So, the rather loosely-defined guides are now in effect. The fine for failure to comply (up to $11,000 per infraction) can be applied to both advertisers and individuals.

Here is a quick overview of how to comply with the changes:

For individuals participating online:
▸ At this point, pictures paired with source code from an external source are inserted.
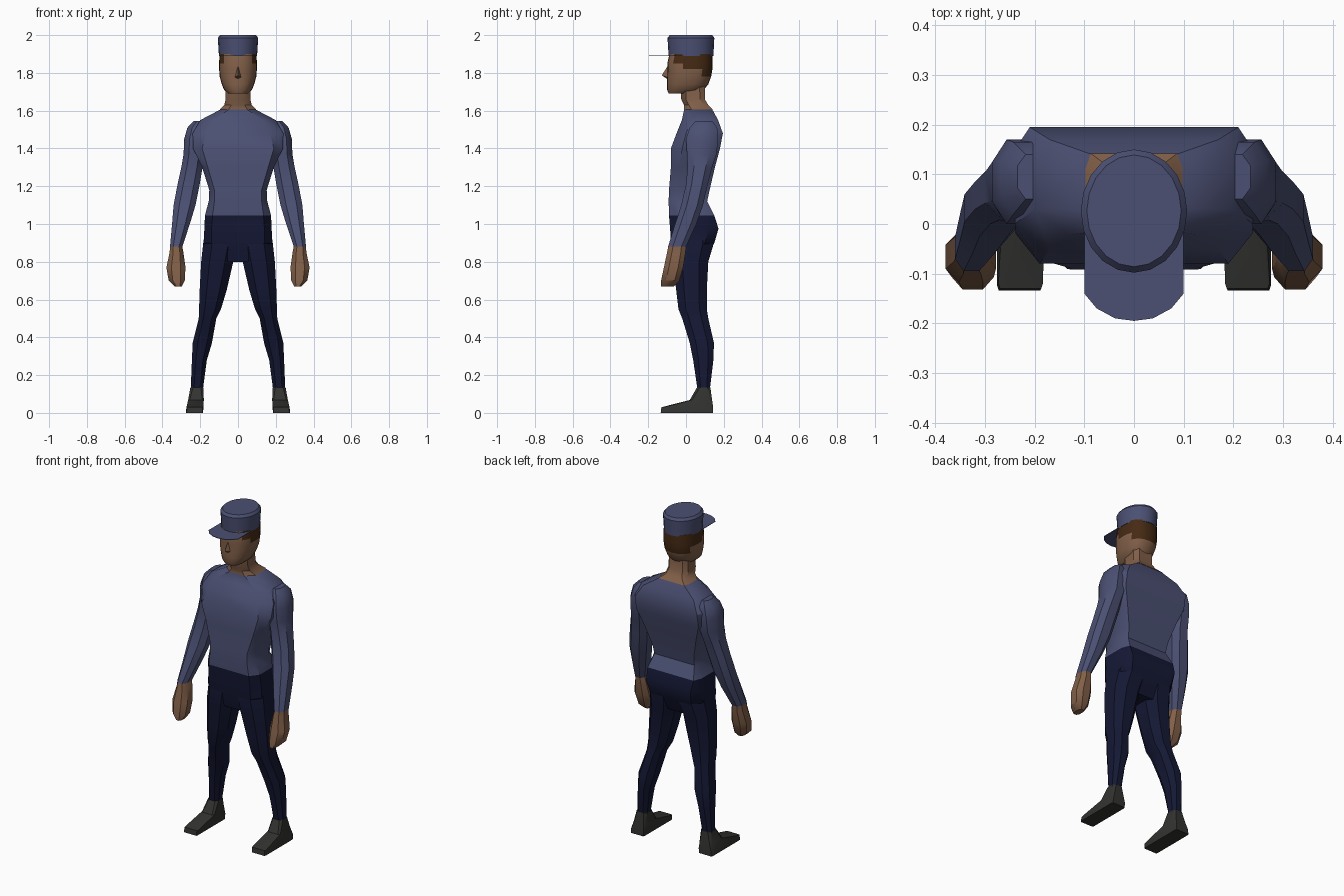
import bpy, bmesh, math

if "Cube" in bpy.data.objects:
    bpy.data.objects.remove(bpy.data.objects["Cube"])


def material(name, rgb):
    m = bpy.data.materials.new(name)
    m.diffuse_color = (*rgb, 1)
    m.use_nodes = True
    m.node_tree.nodes["Principled BSDF"].inputs["Base Color"].default_value = m.diffuse_color
    return m


SHIRT = material("shirt_blue", (0.07, 0.08, 0.17))
NAVY = material("trouser_navy", (0.007, 0.009, 0.034))
SKIN = material("skin", (0.22, 0.115, 0.065))
HAIR = material("hair_brown", (0.06, 0.023, 0.007))
SHOE = material("shoe_grey", (0.032, 0.032, 0.03))


def finish(name, bm, mats, mirror=False, angle=35):
    bmesh.ops.recalc_face_normals(bm, faces=bm.faces)
    me = bpy.data.meshes.new(name)
    bm.to_mesh(me)
    bm.free()
    me.shade_smooth()
    me.set_sharp_from_angle(angle=math.radians(angle))
    for m in mats:
        me.materials.append(m)
    ob = bpy.data.objects.new(name, me)
    bpy.context.collection.objects.link(ob)
    if mirror:
        ob.modifiers.new("Mirror", 'MIRROR').use_mirror_merge = False
    return ob


def loft(name, rings, mat, mirror=False, second=None, rule=None, angle=35):
    """Skin a stack of equal-length point rings and cap both ends."""
    bm = bmesh.new()
    rows = [[bm.verts.new(p) for p in r] for r in rings]
    n = len(rows[0])
    for a, b in zip(rows, rows[1:]):
        for i in range(n):
            j = (i + 1) % n
            f = bm.faces.new((a[i], a[j], b[j], b[i]))
            if rule and rule(f.calc_center_median()):
                f.material_index = 1
    bm.faces.new(rows[0])
    bm.faces.new(rows[-1])
    return finish(name, bm, [mat] + ([second] if second else []), mirror, angle)


def trunk(z, wf, ws, wb, yf, y1, y2, yb):
    """Eight-sided body section: front, side and back half widths."""
    right = [(wf, yf), (ws, y1), (ws, y2), (wb, yb)]
    return [(x, y, z) for x, y in right] + [(-x, y, z) for x, y in reversed(right)]


def octagon(z, x0, x1, y0, y1, c=0.26):
    """Box section with chamfered corners, for limbs."""
    cx, cy = (x1 - x0) * c, (y1 - y0) * c
    return [(x0 + cx, y0, z), (x1 - cx, y0, z), (x1, y0 + cy, z), (x1, y1 - cy, z),
            (x1 - cx, y1, z), (x0 + cx, y1, z), (x0, y1 - cy, z), (x0, y0 + cy, z)]


def oval(z, w, yf, yb, n=20, p=1.0):
    """Oval section; p below 1 makes it squarer."""
    cy, ry = (yf + yb) / 2, (yb - yf) / 2
    out = []
    for i in range(n):
        c, s = math.cos(math.tau * i / n), math.sin(math.tau * i / n)
        out.append((w * math.copysign(abs(c) ** p, c),
                    cy + ry * math.copysign(abs(s) ** p, s), z))
    return out


# Shirt body
loft("shirt_body", [trunk(*r) for r in [
    (1.605, .05, .095, .085, -.01, .03, .11, .14),
    (1.55, .13, .20, .17, -.022, .03, .14, .17),
    (1.48, .17, .24, .21, -.05, .0, .15, .195),
    (1.40, .19, .238, .21, -.08, -.02, .14, .18),
    (1.30, .16, .19, .175, -.08, -.04, .11, .153),
    (1.18, .125, .152, .14, -.09, -.05, .085, .125),
    (1.12, .125, .155, .135, -.092, -.05, .075, .112),
    (1.045, .135, .175, .155, -.09, -.04, .10, .15)]], SHIRT)

# Trousers: hips and legs
loft("trouser_hips", [trunk(*r) for r in [
    (1.045, .135, .175, .155, -.09, -.04, .10, .15),
    (.975, .14, .178, .15, -.084, -.03, .12, .172),
    (.90, .14, .182, .14, -.08, -.03, .10, .15),
    (.80, .05, .09, .05, -.055, -.03, .07, .10)]], NAVY)
loft("trouser_leg", [octagon(*r) for r in [
    (.95, .0, .176, -.07, .14),
    (.90, .004, .184, -.079, .148),
    (.80, .025, .195, -.07, .118),
    (.65, .06, .203, -.052, .11),
    (.55, .09, .206, -.04, .11),
    (.50, .115, .208, -.02, .118),
    (.37, .138, .24, .02, .148),
    (.28, .165, .244, .038, .145),
    (.13, .185, .25, .06, .127)]], NAVY, True)

# Shoes
loft("shoe", [octagon(*r) for r in [
    (.135, .183, .252, .058, .129, .2),
    (.068, .181, .264, .02, .138, .1),
    (.03, .183, .273, -.13, .144, .04),
    (.0, .185, .276, -.134, .144, .04)]], SHOE, True, angle=30)

# Sleeves and hands
loft("sleeve", [octagon(*r) for r in [
    (1.545, .17, .235, .05, .14),
    (1.51, .17, .268, .02, .165),
    (1.45, .175, .285, .0, .17),
    (1.37, .18, .288, .005, .162),
    (1.30, .188, .30, .008, .138),
    (1.21, .203, .32, .0, .115),
    (1.10, .225, .341, -.025, .09),
    (1.0, .255, .349, -.058, .055),
    (.88, .295, .36, -.095, .0)]], SHIRT, True)
loft("hand", [octagon(*r) for r in [
    (.88, .295, .36, -.094, .0),
    (.85, .289, .362, -.10, -.002),
    (.77, .278, .379, -.117, -.015),
    (.70, .282, .367, -.132, -.035),
    (.67, .298, .335, -.132, -.065)]], SKIN, True)

# Neck, spreading onto the shoulders
loft("neck", [trunk(*r) for r in [
    (1.75, .035, .065, .045, -.03, .0, .07, .10),
    (1.66, .035, .066, .045, -.025, .0, .075, .10),
    (1.63, .035, .072, .055, -.01, .015, .09, .118),
    (1.605, .05, .098, .087, -.012, .03, .11, .142)]], SKIN)

# Head, with the hair as coloured faces stepping down to the nape
loft("head", [oval(z, w, a, b, 24, .85) for z, w, a, b in [
    (1.90, .098, -.088, .14),
    (1.85, .10, -.099, .141),
    (1.82, .10, -.098, .14),
    (1.78, .097, -.10, .133),
    (1.74, .086, -.101, .118),
    (1.71, .074, -.10, .095),
    (1.69, .05, -.092, .03)]], SKIN, second=HAIR,
    rule=lambda c: c.z > 1.78 and c.y > (-.07 if c.z > 1.85 else -.02 if c.z > 1.82 else .075))

# Nose
bm = bmesh.new()
top, left, right, tip, base = [bm.verts.new(p) for p in [
    (0, -.095, 1.84), (-.02, -.092, 1.775), (.02, -.092, 1.775),
    (0, -.128, 1.787), (0, -.095, 1.765)]]
for f in [(top, left, tip), (top, tip, right), (left, base, tip), (base, right, tip)]:
    bm.faces.new(f)
finish("nose", bm, [SKIN])

# Cap crown and flat brim
loft("cap_crown", [oval(*r) for r in [
    (1.89, .101, -.092, .145), (1.985, .107, -.098, .15), (2.0, .095, -.086, .139)]],
    SHIRT, angle=30)
bm = bmesh.new()
half = [(.1, -.02), (.1, -.14), (.075, -.17), (.038, -.19)]
outline = half + [(0, -.195)] + [(-x, y) for x, y in reversed(half)]
bm.faces.new([bm.verts.new((x, y, 1.891)) for x, y in outline])
ret = bmesh.ops.extrude_face_region(bm, geom=bm.faces[:])
for v in [g for g in ret["geom"] if isinstance(g, bmesh.types.BMVert)]:
    v.co.z += .003
finish("cap_brim", bm, [SHIRT])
  • Disclose whenever you have a relationship with an advertiser, brand or company. This has specific implications for employees. You must make a disclosure if you work for Acme Widgets and you mention your employer, competitors, or the widgets industry in a blog post, tweet or elsewhere online.
  • You must also disclose the name of your employer if you are commenting on a forum thread or in a group about Acme Widgets, the widget industry or about a competitor.
  • Disclose when you have received any kind of product or anything of value from a Brand. You can be a fan but as soon as you’ve received something of value because you’re fan, a customer, or because of your social networks and activity online, you need to disclose the nature of what you’ve received.

So, how do you make a disclosure? It is very simple and need not take up much space.

  • “I work for Acme Widgets.”
  • If Acme Widgets flew you to South Carolina to participate in a customer golf tournament you might write: “I’m an Acme Widgets customer. Acme Widgets has paid for my travel to attend this conference and golf tournament.”

This disclosure is not much of a change for people accustomed to being transparent when using social media. It will require a bit more work and thoughtfulness on the part of social media users to make their disclosures.  And of course, the ins-and-outs of how to do disclosure using short message services like Twitter are yet to be defined. Certainly for those of us who participate online, the effort is worthwhile to stay ahead of any fines or action from the FTC. Here at SMG, we fully expect the applications and methods used to manage personal disclosure to evolve as the Guides are applied to real-word situations. We also expect norms and best practices to emerge as the Guides are tested.

For Brands engaging fans and customers online, these Guides mean that the best practices for social media marketing advocated by organizations like WOMMA (Word of Mouth Marketing Association) are now policy. These Guides mean more work, discipline and process around social media operations. The FTC places equal onus on advertisers and individuals for compliance and fines can be issued to both parties.

If you’re an advertiser, a roadmap for your brand might look like this:

  1. Refesh your guidelines for employees participating online to include specifics about disclosure. Provide some concrete examples and make sure they know where to turn with questions.
  2. Review your blogger relations/digital influencer/fan engagement approach with your internal teams and agencies. Make certain that language with details about the requirement to disclose and where they can find factual information about your product is included in communication with these bloggers.
  3. The next step is to watch and ensure disclosure is being made by your campaign participants and that they aren’t make any false claims. You can accomplish this by monitoring, keeping an eye on and following up about disclosure for the participants in your campaign.

If you’d like to read further, I suggest you check out Andy Sernovitz’s thoughtful post, What do the “FTC Guides re: The Use of Endorsements and Testimonials Mean for Social Media Markters?.

WOMMA is currently requesting feedback on its proposed Guide to Social Media Disclosure. That guide is shaping up to provide “explicit best practices for social media disclosure”.

So far the reaction to these new Guides seems to be the online equivalent of a shrug. Advertisers and brands are certainly not shrinking away from social media campaigns in light of the new FTC Guides. So what do you think? Will these new FTC Guides really change anything?